Cow pat tarts
I first visited Malaysia when I was three years old. I have a lot of memories from that trip [Orangutans! Exotic fruit! My brother pushing me off the top of a bunk bed!] but I don’t recall cow dung piles. Which despite the name doesn’t involve hanging out with livestock in a paddock.
A cow dung pile is a famous pastry originating from Sandakan (which is in the state of Sabah in East Malaysia). Basically it’s a small flattish butter cake with a custard and meringue topping. They’re now increasingly known under the name of UFO tarts which doesn’t seem half as fun. The literal Cantonese name for the tart translates to cow dung piles.
I prefer to call them cow pat tarts as it sounds slightly more appetising and a little less like an veterinarian’s diagnosis.
Cow pat tarts were first created by an Uncle Fu. However in Sandakan, Mr Chi, a baker of Hainanese background operated an old style coffee shop which was the place everyone flocked to for these distinctive baked goods. It was famous for cow pat tarts, pineapple tarts and red bean filled pastries.

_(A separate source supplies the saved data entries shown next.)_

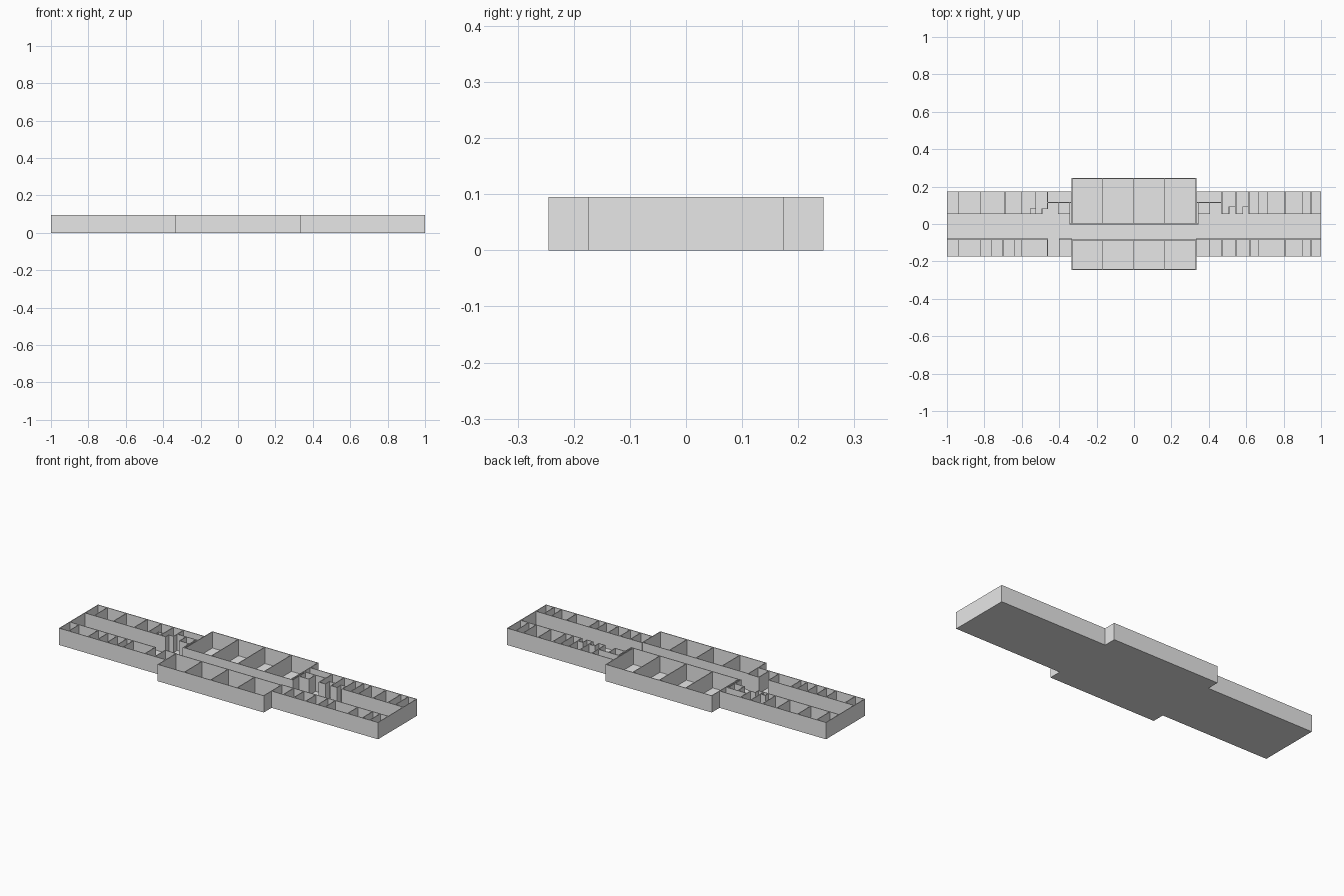
import bpy, bmesh, math

cube = bpy.data.objects.get("Cube")
if cube:
    bpy.data.objects.remove(cube, do_unlink=True)

H = 0.095      # wall height
T = 0.004      # wall thickness
FLOOR = 0.003  # floor slab thickness
WX, WY = 1.0, 0.175    # wing half length and half depth
CX, CY = 0.333, 0.245  # central block half length and half depth

grey = bpy.data.materials.new("plain_grey")
grey.use_nodes = True
grey.diffuse_color = (0.8, 0.8, 0.8, 1)
grey.node_tree.nodes["Principled BSDF"].inputs["Base Color"].default_value = (0.8, 0.8, 0.8, 1)


def finish(name, bm):
    mesh = bpy.data.meshes.new(name)
    bm.to_mesh(mesh)
    bm.free()
    mesh.materials.append(grey)
    ob = bpy.data.objects.new(name, mesh)
    bpy.context.collection.objects.link(ob)
    return ob


def add_box(bm, x0, x1, y0, y1, z0, z1):
    verts = bmesh.ops.create_cube(bm, size=1)["verts"]
    for v in verts:
        v.co = ((x0 + x1) / 2 + v.co.x * (x1 - x0),
                (y0 + y1) / 2 + v.co.y * (y1 - y0),
                (z0 + z1) / 2 + v.co.z * (z1 - z0))


def walls(name, paths):
    """Thin walls along axis-aligned paths of (x, y) corners."""
    bm = bmesh.new()
    h = T / 2
    for path in paths:
        for (xa, ya), (xb, yb) in zip(path, path[1:]):
            add_box(bm, min(xa, xb) - h, max(xa, xb) + h,
                    min(ya, yb) - h, max(ya, yb) + h, FLOOR, H)
    return finish(name, bm)


def dividers(xs, y0, y1):
    return [[(x, y0), (x, y1)] for x in xs]


# Cross-shaped outline shared by the floor and the outer wall
quarter = [(WX, WY), (CX, WY), (CX, CY)]
half = quarter + [(-x, y) for x, y in reversed(quarter)]
outline = half + [(-x, -y) for x, y in half]

# Floor slab
bm = bmesh.new()
face = bm.faces.new([bm.verts.new((x, y, 0)) for x, y in outline])
top = bmesh.ops.extrude_face_region(bm, geom=[face])["geom"]
bmesh.ops.translate(bm, vec=(0, 0, FLOOR),
                    verts=[g for g in top if isinstance(g, bmesh.types.BMVert)])
bmesh.ops.recalc_face_normals(bm, faces=bm.faces)
finish("floor", bm)

# Outer wall, set in by half its thickness to keep the overall size
i = T / 2
inset = [(x - math.copysign(i, x), y - math.copysign(i, y)) for x, y in outline]
walls("outer_wall", [inset + inset[:1]])

# Central block rooms on both sides of the corridor
BACK, FRONT = 0.0, -0.085
cx = CX - i
thirds = [-0.167, -0.002, 0.164]
walls("central_back_rooms",
      [[(-cx, CY - i), (-cx, BACK), (cx, BACK), (cx, CY - i)]]
      + dividers(thirds, BACK, CY - i))
walls("central_front_rooms",
      [[(-cx, -CY + i), (-cx, FRONT), (cx, FRONT), (cx, -CY + i)]]
      + dividers(thirds, FRONT, -CY + i))

# Wing rooms along the back, with stepped doorways towards the centre
B, F, E = 0.055, -0.08, WY - i
walls("right_wing_back_rooms",
      [[(-WX + i, B), (-0.555, B), (-0.555, 0.082), (-0.525, 0.082)],
       [(-0.555, B), (-0.492, B), (-0.492, 0.082), (-0.462, 0.082), (-0.462, E)],
       [(-0.525, B), (-0.525, E)]]
      + dividers([-0.94, -0.82, -0.69, -0.60], B, E))
walls("left_wing_back_rooms",
      [[(WX - i, B), (0.615, B), (0.615, E)],
       [(0.47, E), (0.47, B), (0.508, B), (0.508, 0.092), (0.545, 0.092), (0.545, E)],
       [(0.545, 0.092), (0.545, B), (0.582, B), (0.582, 0.092), (0.615, 0.092)]]
      + dividers([0.667, 0.715, 0.807, 0.90, 0.947], B, E))

# Small lobby closets next to the central block
for side, name, reach in ((-1, "right_lobby", 0.462), (1, "left_lobby", 0.47)):
    walls(name, [[(side * reach, 0.115), (side * CX, 0.115)],
                 [(side * 0.343, 0.115), (side * 0.343, BACK), (side * CX, BACK)],
                 [(side * 0.343, B), (side * 0.405, B), (side * 0.405, 0.115)]])

# Wing rooms along the front
walls("right_wing_front_rooms",
      [[(-WX + i, F), (-0.462, F), (-0.462, -E)],
       [(-CX, F), (-0.40, F), (-0.40, -E)]]
      + dividers([-0.94, -0.82, -0.76, -0.70, -0.64, -0.60], F, -E))
walls("left_wing_front_rooms",
      [[(WX - i, F), (CX, F)]]
      + dividers([0.405, 0.47, 0.545, 0.62, 0.667, 0.807, 0.90, 0.947], F, -E))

By using some kind of dark arts, my mother has procured the original recipe and I made a batch on Wednesday. Unlike many famous foods, recipes for this are very hard to find online or otherwise. Unfortunately, I have been sworn to secrecy so I can’t pass the exact recipe on. However, I’ll describe the steps and have included some pictures so I’m sure it isn’t that hard to reverse engineer.
Sandakan Cow Pat Tarts (aka UFO tarts)
- Make a basic butter cake batter.
- Grease some small tart tins about 8-10 cms in diameter.
- Dollop a thin layer of batter in the prepared tins and bake in a moderate oven until pale in the middle with a golden brown edge. Cool.
- While the cake is cooking, make a basic custard over the stove. It should be quite sweet.
- On the cooled cake, spoon the custard into the middle of the tarts, leaving a 2cm+ gap around the edge of the cake.
- Whip up egg whites with some sugar until you have firm peaks. Pipe the meringue so it encircles the custard and then pipe a little over the custard area. The meringue shape should look like a teeny cow pat.
- Return to the oven until slightly browned and the meringue is marshmallow-y.
- Best served the same day and eaten slightly warm.
They turned out so cute and apparently they taste like the real thing. Looks like I’ll have to make another trip to Sandakan to see for myself.